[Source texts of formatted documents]

★ ★ ★

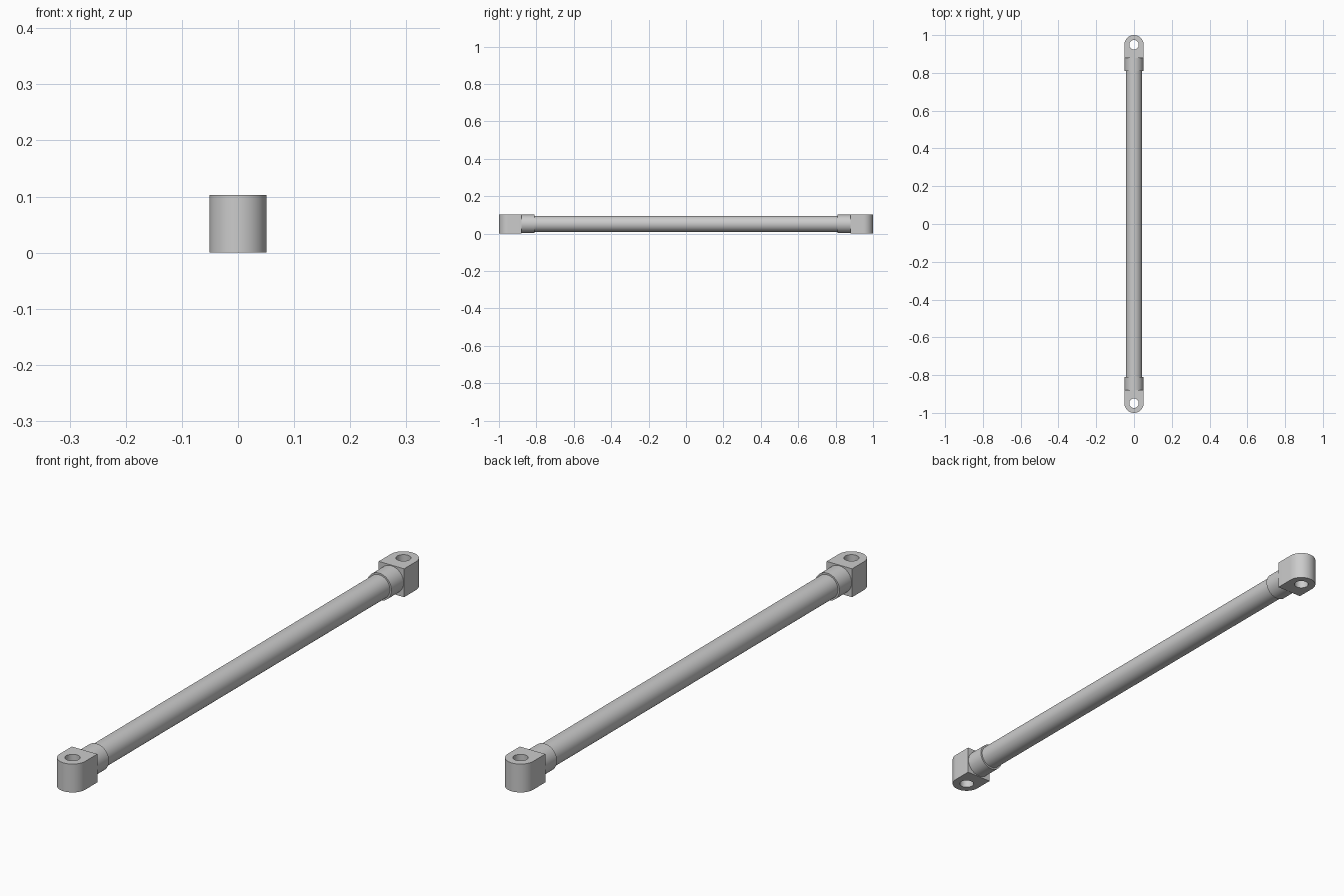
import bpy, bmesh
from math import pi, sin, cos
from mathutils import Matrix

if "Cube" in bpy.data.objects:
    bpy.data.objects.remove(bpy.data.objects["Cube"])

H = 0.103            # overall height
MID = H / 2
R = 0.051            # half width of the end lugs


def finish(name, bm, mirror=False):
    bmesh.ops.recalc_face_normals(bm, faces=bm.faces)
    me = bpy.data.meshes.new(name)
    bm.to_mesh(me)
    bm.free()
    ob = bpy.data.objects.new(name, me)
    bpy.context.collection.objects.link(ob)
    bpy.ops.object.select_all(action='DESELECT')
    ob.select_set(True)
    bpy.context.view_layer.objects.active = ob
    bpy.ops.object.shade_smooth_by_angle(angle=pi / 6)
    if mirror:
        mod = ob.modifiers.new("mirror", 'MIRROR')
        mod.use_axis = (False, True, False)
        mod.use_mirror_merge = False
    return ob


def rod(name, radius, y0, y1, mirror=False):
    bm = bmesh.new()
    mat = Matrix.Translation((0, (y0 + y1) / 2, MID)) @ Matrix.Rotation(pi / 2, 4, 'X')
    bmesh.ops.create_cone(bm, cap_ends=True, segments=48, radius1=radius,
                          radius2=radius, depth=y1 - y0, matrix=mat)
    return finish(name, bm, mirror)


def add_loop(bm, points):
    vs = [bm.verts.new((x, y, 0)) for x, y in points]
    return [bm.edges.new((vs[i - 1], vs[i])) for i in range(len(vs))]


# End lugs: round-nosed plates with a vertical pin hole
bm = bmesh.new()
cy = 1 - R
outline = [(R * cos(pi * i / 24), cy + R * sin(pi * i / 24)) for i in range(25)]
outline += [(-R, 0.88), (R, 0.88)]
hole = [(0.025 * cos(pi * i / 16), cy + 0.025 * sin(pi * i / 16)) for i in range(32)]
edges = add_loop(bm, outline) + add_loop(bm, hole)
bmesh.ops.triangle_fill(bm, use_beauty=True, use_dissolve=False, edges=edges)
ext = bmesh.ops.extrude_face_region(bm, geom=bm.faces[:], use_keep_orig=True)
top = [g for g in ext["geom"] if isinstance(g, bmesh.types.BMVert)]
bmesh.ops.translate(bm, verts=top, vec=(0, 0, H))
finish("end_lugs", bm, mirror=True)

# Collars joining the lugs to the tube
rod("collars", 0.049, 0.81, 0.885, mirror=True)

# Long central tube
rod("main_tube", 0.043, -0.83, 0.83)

★ ★ ★

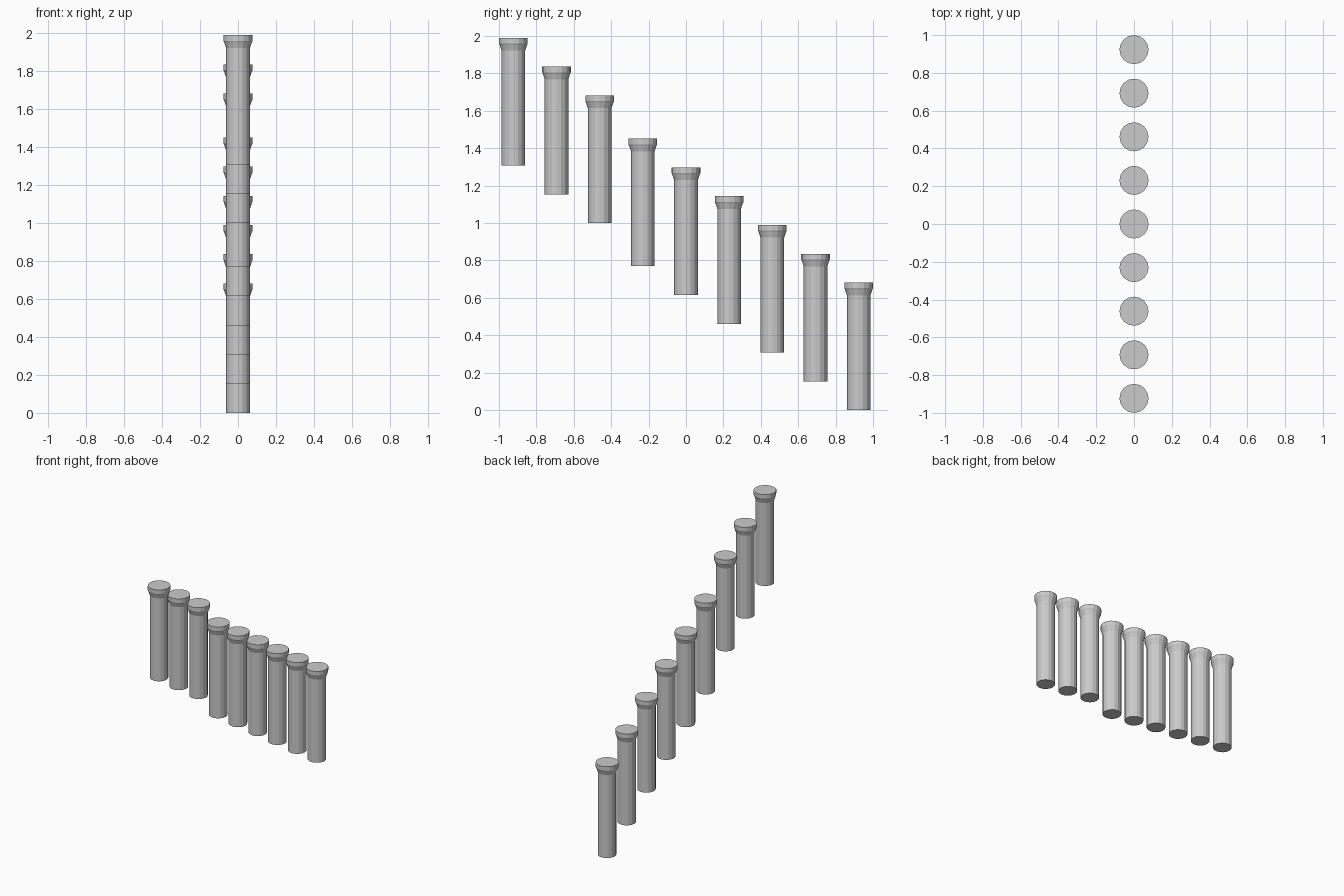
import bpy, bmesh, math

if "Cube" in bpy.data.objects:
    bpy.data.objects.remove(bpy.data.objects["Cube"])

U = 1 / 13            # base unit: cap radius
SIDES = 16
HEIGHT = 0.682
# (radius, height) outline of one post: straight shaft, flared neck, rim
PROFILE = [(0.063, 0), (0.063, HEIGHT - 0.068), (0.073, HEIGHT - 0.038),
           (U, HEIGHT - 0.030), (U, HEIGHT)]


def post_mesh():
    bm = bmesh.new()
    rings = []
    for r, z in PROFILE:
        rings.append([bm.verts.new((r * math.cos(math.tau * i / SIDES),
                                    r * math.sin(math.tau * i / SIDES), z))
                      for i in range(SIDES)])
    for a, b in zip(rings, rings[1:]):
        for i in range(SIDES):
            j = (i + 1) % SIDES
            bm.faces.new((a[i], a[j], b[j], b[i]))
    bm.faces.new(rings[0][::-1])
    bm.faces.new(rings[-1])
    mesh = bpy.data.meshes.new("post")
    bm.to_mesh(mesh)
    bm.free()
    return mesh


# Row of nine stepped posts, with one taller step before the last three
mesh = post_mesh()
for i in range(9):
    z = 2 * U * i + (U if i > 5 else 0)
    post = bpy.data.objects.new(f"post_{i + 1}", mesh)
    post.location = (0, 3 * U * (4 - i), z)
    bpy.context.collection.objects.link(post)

★ ★ ★

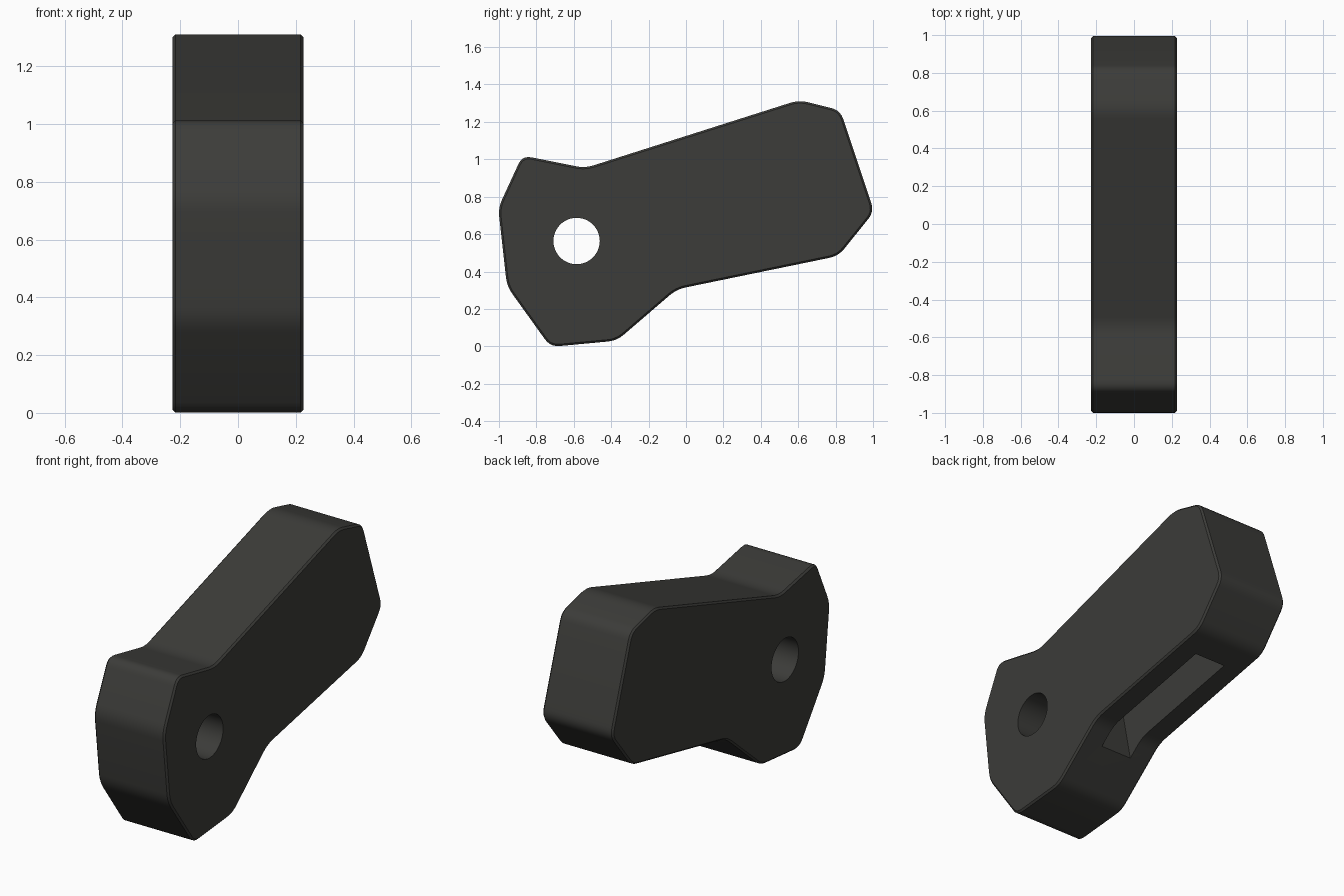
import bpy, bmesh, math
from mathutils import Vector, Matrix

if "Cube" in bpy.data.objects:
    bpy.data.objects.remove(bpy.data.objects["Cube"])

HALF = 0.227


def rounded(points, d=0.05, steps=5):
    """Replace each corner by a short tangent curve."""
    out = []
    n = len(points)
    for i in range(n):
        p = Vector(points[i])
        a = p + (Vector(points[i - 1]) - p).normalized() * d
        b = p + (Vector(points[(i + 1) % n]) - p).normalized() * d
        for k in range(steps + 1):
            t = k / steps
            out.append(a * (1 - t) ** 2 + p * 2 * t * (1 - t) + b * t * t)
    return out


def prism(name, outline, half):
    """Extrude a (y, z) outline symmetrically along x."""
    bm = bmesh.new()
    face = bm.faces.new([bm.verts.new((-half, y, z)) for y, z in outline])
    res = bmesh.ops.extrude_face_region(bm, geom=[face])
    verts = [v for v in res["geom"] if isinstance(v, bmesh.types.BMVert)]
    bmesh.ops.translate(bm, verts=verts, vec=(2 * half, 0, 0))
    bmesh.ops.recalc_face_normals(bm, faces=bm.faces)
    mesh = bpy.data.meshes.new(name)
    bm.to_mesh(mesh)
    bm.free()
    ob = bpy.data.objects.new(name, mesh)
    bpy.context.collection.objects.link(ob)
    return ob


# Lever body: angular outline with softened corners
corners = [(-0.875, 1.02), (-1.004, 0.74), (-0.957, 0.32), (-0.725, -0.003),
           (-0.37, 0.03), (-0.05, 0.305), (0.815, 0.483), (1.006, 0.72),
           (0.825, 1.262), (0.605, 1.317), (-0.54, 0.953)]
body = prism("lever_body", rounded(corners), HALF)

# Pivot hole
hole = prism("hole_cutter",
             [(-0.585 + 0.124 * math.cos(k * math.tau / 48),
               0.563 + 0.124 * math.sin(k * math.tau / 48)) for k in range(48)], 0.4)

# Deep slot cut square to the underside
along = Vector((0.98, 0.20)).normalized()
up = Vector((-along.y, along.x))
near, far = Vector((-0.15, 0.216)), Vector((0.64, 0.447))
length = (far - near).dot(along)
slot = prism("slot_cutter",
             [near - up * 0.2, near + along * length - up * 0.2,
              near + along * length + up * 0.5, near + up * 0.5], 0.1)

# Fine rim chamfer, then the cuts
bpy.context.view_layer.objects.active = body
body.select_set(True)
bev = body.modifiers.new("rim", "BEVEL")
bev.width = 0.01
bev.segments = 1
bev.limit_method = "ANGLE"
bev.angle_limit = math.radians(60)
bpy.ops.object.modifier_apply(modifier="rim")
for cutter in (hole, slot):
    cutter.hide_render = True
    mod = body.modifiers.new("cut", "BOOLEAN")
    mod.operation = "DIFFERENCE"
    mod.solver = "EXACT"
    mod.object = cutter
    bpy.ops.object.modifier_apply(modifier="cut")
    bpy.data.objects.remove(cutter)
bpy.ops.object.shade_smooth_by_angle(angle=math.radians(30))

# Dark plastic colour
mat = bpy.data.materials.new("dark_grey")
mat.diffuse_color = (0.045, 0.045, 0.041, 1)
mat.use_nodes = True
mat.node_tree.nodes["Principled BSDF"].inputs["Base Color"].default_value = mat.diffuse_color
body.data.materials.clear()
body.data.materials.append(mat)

★ ★ ★

# What to work on
Start with the line above that contains "bev.width = 0.01" and end with the line that contains "body.data.materials.append(mat)". Write out those lines exactly, and only those.

# Solution to the problem
bev.width = 0.01
bev.segments = 1
bev.limit_method = "ANGLE"
bev.angle_limit = math.radians(60)
bpy.ops.object.modifier_apply(modifier="rim")
for cutter in (hole, slot):
    cutter.hide_render = True
    mod = body.modifiers.new("cut", "BOOLEAN")
    mod.operation = "DIFFERENCE"
    mod.solver = "EXACT"
    mod.object = cutter
    bpy.ops.object.modifier_apply(modifier="cut")
    bpy.data.objects.remove(cutter)
bpy.ops.object.shade_smooth_by_angle(angle=math.radians(30))

# Dark plastic colour
mat = bpy.data.materials.new("dark_grey")
mat.diffuse_color = (0.045, 0.045, 0.041, 1)
mat.use_nodes = True
mat.node_tree.nodes["Principled BSDF"].inputs["Base Color"].default_value = mat.diffuse_color
body.data.materials.clear()
body.data.materials.append(mat)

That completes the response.